The quartet retreated, but to regroup at the entrance road to the busy shopping center the Walmart store anchors.
They redeployed under a big blue and white Walmart sign and held up hand-lettered placards reading, “ON STRIKE FOR THE FREEDOM TO SPEAK OUT,” “RESPECT ASSOCIATES DON’T SILENCE ASSOCIATES,” “ULP [unfair labor practice] STRIKE” and “WALMART STOP BULLYING ASSOCIATES WHO SPEAK OUT.”
Vetato, his wife, Trina, Rick Thompson and Amber Frazee were among many members of Organization United For Respect at Walmart — “OUR Walmart” for short — who struck and walked picket lines at stores in a reported 100 cities and towns in 46 states on Thanksgiving night and on Black Friday, the busiest shopping day of the year.
The group, which numbers thousands of current and past Walmart employees across the country, wanted to focus national attention on Walmart’s abuse of its workers, Vetato said.
The world’s richest retailer, Walmart is known for paying low wages to its employees, called “associates.” In addition, Walmart is fiercely anti-union.
Said Trina Vetato:
“People honked and waved to show their support, and they slowed down to read the signs. Some people stopped and told us they supported what we were doing.”
Vetato works at the Southside store. Her husband did, too, until he said management drove him to quit.
Frazee is employed at another Walmart in historic Paducah, where the Tennessee and Ohio rivers merge. She and Vetato expect retaliation from Walmart management.
“They said that there will be consequences,” Vetato said. “I’ll probably get fired or put on suspension or something. But it’s well worth it to me.”
Frazee agreed. “All we want is respect,” she said.
The Vetatos, Frazee and Thompson handed out leaflets explaining, “We are the life-blood of Walmart, yet we are not always treated with respect.”
Some of the literature outlined a “Declaration of Respect,” which nearly 100 OUR Walmart members, including James Vetato, delivered to Walmart’s top management at company headquarters in Bentonville, Ark.
The declaration calls on Wal-Mart management to
— Listen to associates.
— Respect associates and recognize their right to free association and free speech.

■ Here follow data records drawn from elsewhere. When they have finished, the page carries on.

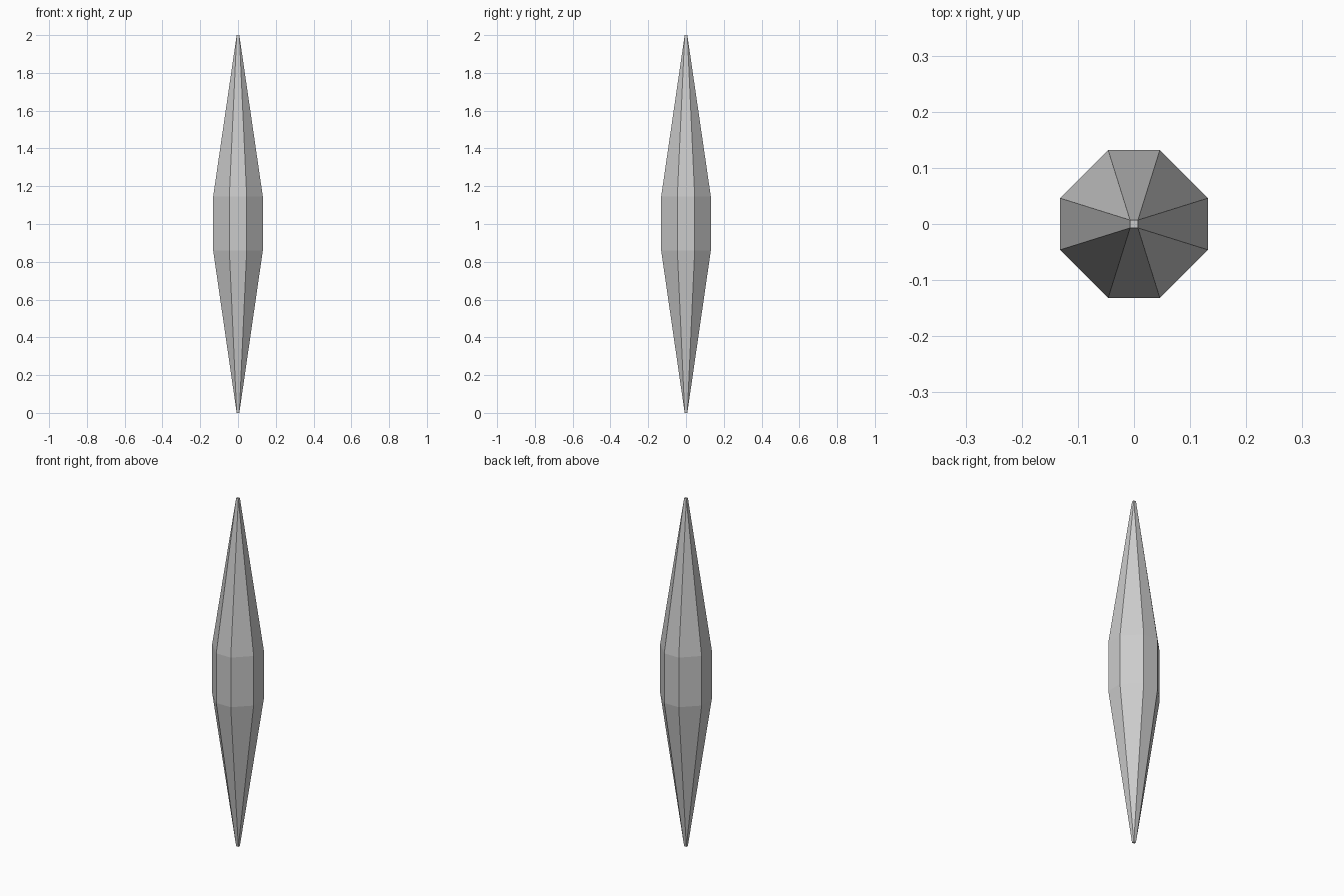
import bpy
import bmesh

if "Cube" in bpy.data.objects:
    bpy.data.objects.remove(bpy.data.objects["Cube"])

R, C, TIP = 0.1315, 0.046, 0.007      # octagon half width, half side, tip half width
OCTAGON = [(R, -C), (R, C), (C, R), (-C, R), (-R, C), (-R, -C), (-C, -R), (C, -R)]
# each pair of octagon corners meets in one corner of the square tip
SQUARE = [(TIP if x > 0 else -TIP, TIP if y > 0 else -TIP) for x, y in OCTAGON]

bm = bmesh.new()


def ring(points, z):
    return [bm.verts.new((x, y, z)) for x, y in points]


# spindle: square tip, two octagonal belts, square tip
rings = [ring(SQUARE, 0), ring(OCTAGON, 0.86), ring(OCTAGON, 1.145), ring(SQUARE, 2)]
for low, high in zip(rings, rings[1:]):
    for i in range(8):
        j = (i + 1) % 8
        bm.faces.new((low[i], low[j], high[j], high[i]))

# end caps, then weld the tip corners so the diagonal faces become triangles
bm.faces.new(rings[0][::-1])
bm.faces.new(rings[-1])
bmesh.ops.remove_doubles(bm, verts=bm.verts[:], dist=0.001)
bmesh.ops.recalc_face_normals(bm, faces=bm.faces[:])

mesh = bpy.data.meshes.new("crystal_spindle")
bm.to_mesh(mesh)
bm.free()
bpy.context.collection.objects.link(bpy.data.objects.new("crystal_spindle", mesh))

— Allow associates to challenge working conditions without fear of retribution.
— Pay a minimum of $13 an hour and make full-time jobs available for associates who want them.

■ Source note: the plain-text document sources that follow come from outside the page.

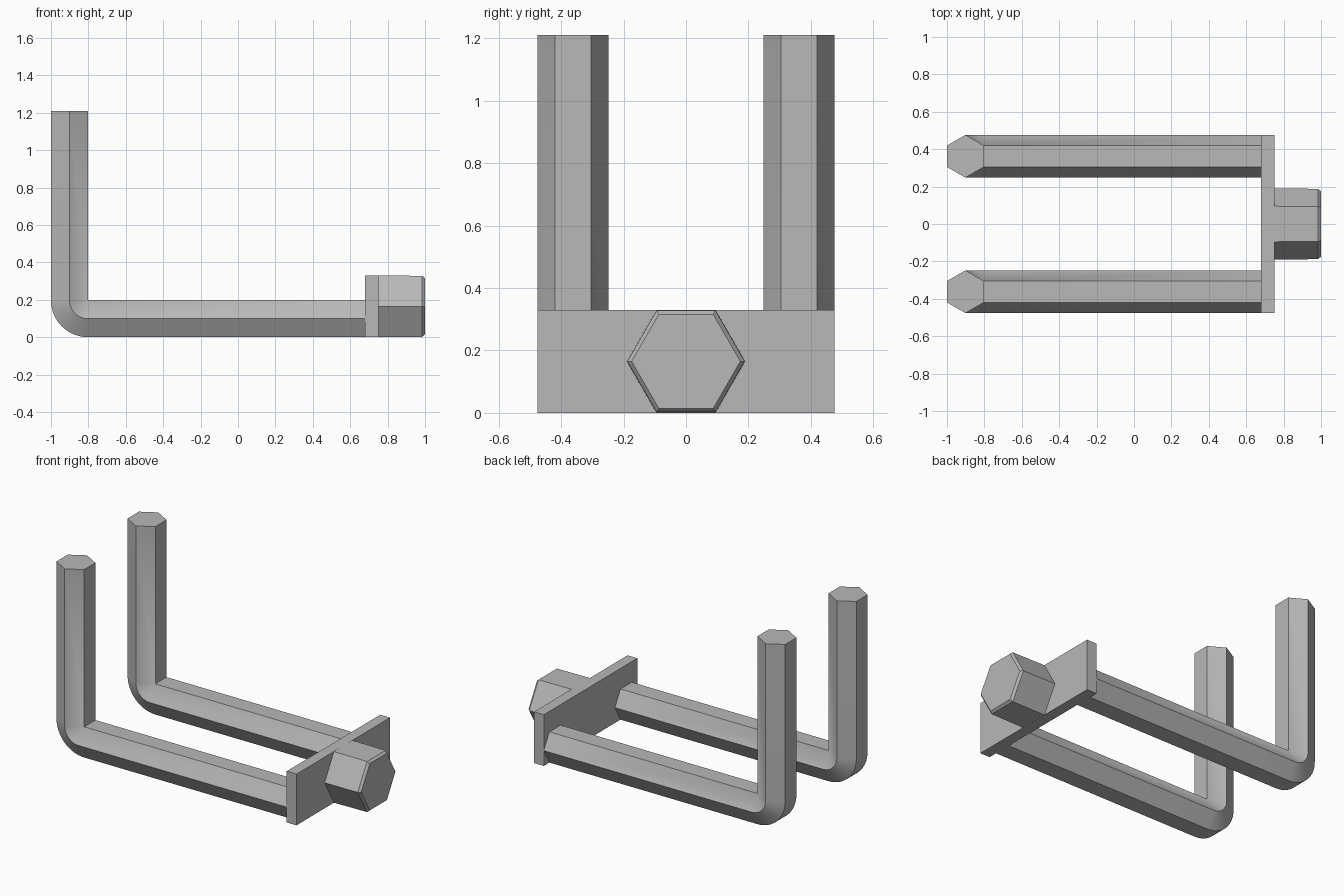
import bpy, bmesh, math
from mathutils import Vector

if "Cube" in bpy.data.objects:
    bpy.data.objects.remove(bpy.data.objects["Cube"], do_unlink=True)

steel = bpy.data.materials.new("steel_grey")
steel.use_nodes = True
GREY = (0.48, 0.48, 0.48, 1)
steel.diffuse_color = GREY
steel.node_tree.nodes["Principled BSDF"].inputs["Base Color"].default_value = GREY


def loft(name, rings, smooth=False):
    """Skin a closed solid through a list of equal-sized rings."""
    bm = bmesh.new()
    loops = [[bm.verts.new(p) for p in ring] for ring in rings]
    for a, b in zip(loops, loops[1:]):
        for i in range(len(a)):
            j = (i + 1) % len(a)
            bm.faces.new((a[i], a[j], b[j], b[i]))
    bm.faces.new(loops[0][::-1])
    bm.faces.new(loops[-1])
    bmesh.ops.remove_doubles(bm, verts=bm.verts, dist=0.0005)
    bmesh.ops.recalc_face_normals(bm, faces=bm.faces)
    mesh = bpy.data.meshes.new(name)
    bm.to_mesh(mesh)
    bm.free()
    mesh.materials.append(steel)
    obj = bpy.data.objects.new(name, mesh)
    bpy.context.collection.objects.link(obj)
    if smooth:
        bpy.ops.object.select_all(action='DESELECT')
        obj.select_set(True)
        bpy.context.view_layer.objects.active = obj
        bpy.ops.object.shade_smooth_by_angle(angle=math.radians(30))
    return obj


def hexagon(centre, across, radius):
    """Hexagon with corners along y and flats along the 'across' direction."""
    return [centre + Vector((0, math.cos(k * math.pi / 3) * radius, 0))
            + across * math.sin(k * math.pi / 3) * radius for k in range(6)]


# Hex bar arms: straight run, bend pivoting on the inner flat, upright
R = 0.114
H = R * math.sqrt(3) / 2
UP = Vector((0, 0, 1))


def arm(name, y):
    pivot = Vector((-1 + 2 * H, y, 2 * H))
    rings = [hexagon(Vector((0.68, y, H)), UP, R)]
    steps = 16
    for i in range(steps + 1):
        t = math.pi / 2 * i / steps
        inward = Vector((math.sin(t), 0, math.cos(t)))
        rings.append(hexagon(pivot - inward * H, inward, R))
    rings.append(hexagon(Vector((-1 + H, y, 1.21)), Vector((1, 0, 0)), R))
    loft(name, rings, smooth=True)


arm("right_arm", -0.362)
arm("left_arm", 0.362)

# Cross plate joining the arms
plate = [[(x, y, z) for y, z in ((-0.476, 0), (0.476, 0), (0.476, 0.33), (-0.476, 0.33))]
         for x in (0.68, 0.75)]
loft("cross_plate", plate)

# Hex bolt head with a chamfered end
loft("bolt_head", [hexagon(Vector((x, 0, 0.165)), UP, r)
                   for x, r in ((0.75, 0.19), (0.985, 0.188), (1.0, 0.174))])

— Create dependable and predictable work schedules.
— Provide affordable health care.
— Furnish each associate a policy manual that ensures “equal enforcement of policy and no discrimination” and affords every employee an “equal opportunity to succeed and advance in his or her career.”
The four Paducah protestors brought a cardboard box filled with OUR Walmart literature. They said management tried to keep it out of the store. Shoppers helped get it in.

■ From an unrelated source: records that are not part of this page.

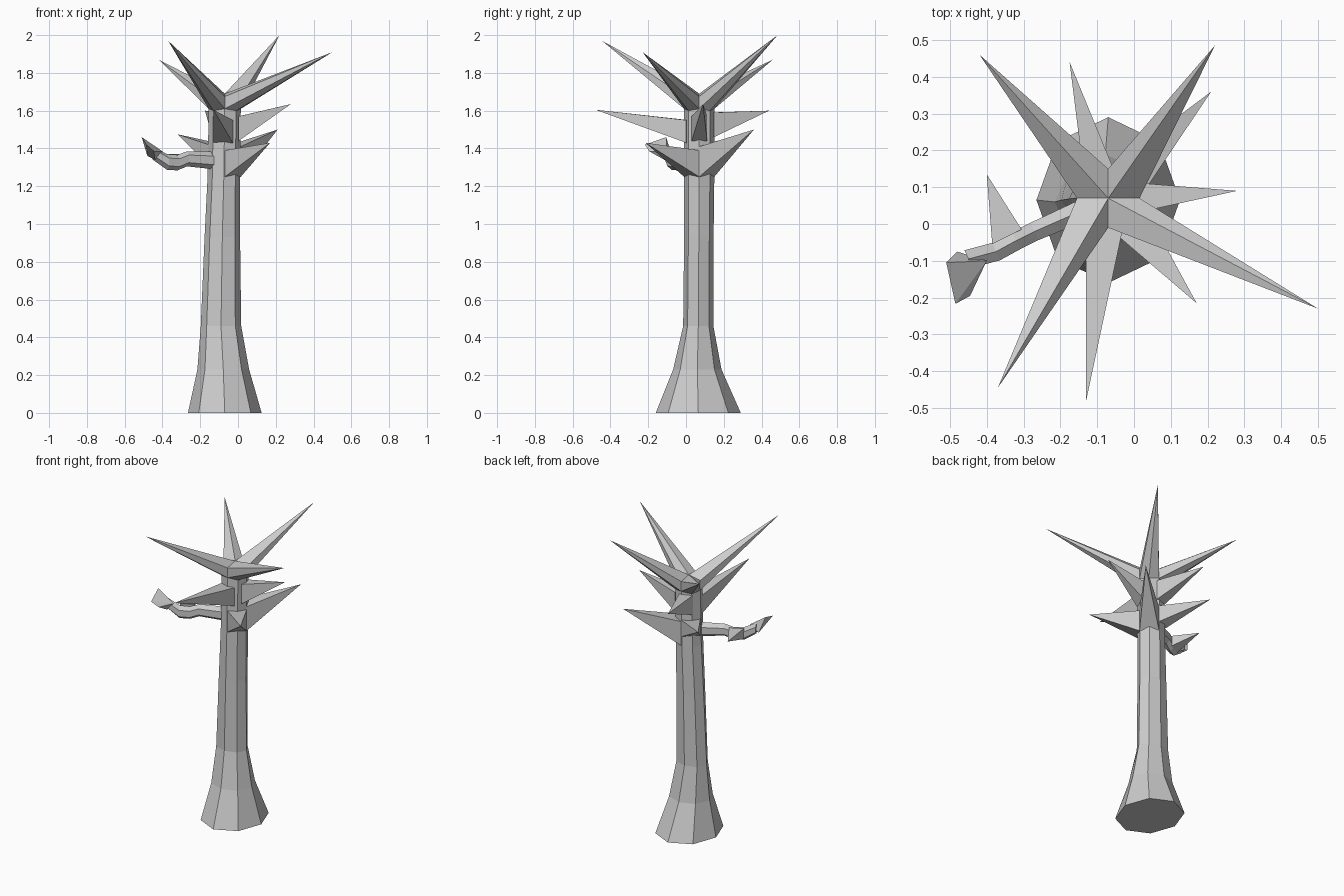
import bpy, bmesh
from math import cos, sin, pi, radians
from mathutils import Vector

if "Cube" in bpy.data.objects:
    bpy.data.objects.remove(bpy.data.objects["Cube"])


def finish(name, bm):
    bmesh.ops.recalc_face_normals(bm, faces=bm.faces)
    me = bpy.data.meshes.new(name)
    bm.to_mesh(me)
    bm.free()
    ob = bpy.data.objects.new(name, me)
    bpy.context.collection.objects.link(ob)
    return ob


def loft(name, rings):
    """Skin a list of point rings and cap both ends."""
    bm = bmesh.new()
    vs = [[bm.verts.new(p) for p in r] for r in rings]
    n = len(vs[0])
    for a, b in zip(vs, vs[1:]):
        for i in range(n):
            j = (i + 1) % n
            bm.faces.new((a[i], a[j], b[j], b[i]))
    bm.faces.new(vs[0][::-1])
    bm.faces.new(vs[-1])
    return finish(name, bm)


def hull(name, pts):
    bm = bmesh.new()
    for p in pts:
        bm.verts.new(p)
    res = bmesh.ops.convex_hull(bm, input=bm.verts)
    loose = [v for v in bm.verts if not v.link_faces]
    bmesh.ops.delete(bm, geom=loose, context='VERTS')
    return finish(name, bm)


def trunk_pt(deg, z):
    a = radians(deg)
    return (-0.07 + 0.085 * cos(a), 0.07 + 0.08 * sin(a), z)


# Trunk: flared eight-sided column (z, centre x, centre y, radius x, radius y)
trunk = [(0, -.07, .065, .195, .225), (.23, -.078, .06, .137, .128),
         (.46, -.09, .065, .107, .08), (.93, -.083, .068, .094, .078),
         (1.25, -.075, .07, .086, .08), (1.63, -.07, .07, .085, .08)]
loft("trunk", [[(cx + rx * cos(i * pi / 4), cy + ry * sin(i * pi / 4), z)
                for i in range(8)] for z, cx, cy, rx, ry in trunk])

# Crown: four large spikes meeting at the trunk top
crown = [(0, (.22, .485, 2.0)), (90, (-.42, .46, 1.87)),
         (180, (-.37, -.445, 1.97)), (270, (.5, -.23, 1.91))]
for start, tip in crown:
    base = [trunk_pt(start + d, z) for d in (0, 90) for z in (1.61, 1.675)]
    base += [trunk_pt(start + 45, 1.60), (-.07, .07, 1.69)]
    hull("crown_spike", base + [tip])

# Side spikes growing from trunk faces (start angle, end angle, z low, z high, tip)
side = [(270, 360, 1.25, 1.39, (.17, -.215, 1.43)),
        (0, 90, 1.25, 1.41, (.21, .36, 1.5)),
        (90, 180, 1.31, 1.42, (-.32, .33, 1.475)),
        (-30, 32, 1.44, 1.57, (.28, .09, 1.635)),
        (225, 300, 1.43, 1.55, (-.13, -.48, 1.605)),
        (80, 140, 1.46, 1.59, (-.175, .44, 1.6))]
for a0, a1, z0, z1, tip in side:
    hull("side_spike", [trunk_pt(a, z) for a in (a0, a1) for z in (z0, z1)] + [tip])

# Branch: six-sided bent limb (centre point, half width, half height)
path = [((-.11, .05, 1.335), .035, .047), ((-.27, -.02, 1.345), .03, .04),
        ((-.32, -.045, 1.325), .03, .041), ((-.375, -.075, 1.328), .03, .042),
        ((-.45, -.095, 1.375), .03, .035)]
across = Vector((.4, -.9, 0)).normalized()
loft("branch", [[Vector(c) + across * w * cos(i * pi / 3 + pi / 6)
                 + Vector((0, 0, h * sin(i * pi / 3 + pi / 6))) for i in range(6)]
                for c, w, h in path])

# Branch end: broken stub turned forward
hull("branch_stub", [(-.51, -.105, 1.46), (-.485, -.217, 1.42), (-.445, -.195, 1.385),
                     (-.40, -.10, 1.385), (-.48, -.075, 1.36), (-.44, -.115, 1.34)])

# Thorn on the back of the branch
hull("branch_thorn", [(-.385, -.055, 1.30), (-.385, -.055, 1.37),
                      (-.305, -.015, 1.30), (-.305, -.015, 1.37), (-.40, .135, 1.36)])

“On Thanksgiving night, a community member took one of the fliers and taped it to the front of his shirt and walked through the store to get the word out to everybody,” Trina Vetato said.
Thompson, a Pittsburgh union activist, came to Paducah to join the picket line. When a member of management tried to stop him from handing out leaflets, another customer came to his aid.
Explained Thompson, a member of Vacaville, Calif.-based International Brotherhood of Electrical Workers Local 1245:
“The manager started bullying me for peacefully disseminating information, which I had the right to do. When the customer saw the manager walk away, she said ‘Give me a stack of those. I’ll take them in for you and pass them out.'”
Thompson said OUR Walmart is not trying to drive Walmart out of business. “We are not asking a single customer to turn away. We are fighting to win respect and improve working conditions for all associates.
“We want employees to have a chance to form their own association and have their own concerted actions without retaliation and unfair treatment. Walmart is not a feudal manor. The associates are not serfs. Walmart does not own every aspect of their lives.”
This post was originally posted on November 24, 2012 at Union Review. Reprinted with Permission.
About the Author: Berry Craig is a recording secretary for the Paducah-based Western Kentucky AFL-CIO Area Council and a professor of history at West Kentucky Community and Technical College, is a former daily newspaper and Associated Press columnist and currently a member of AFT Local 1360. His articles can also be featured on AFL-CIO NOW.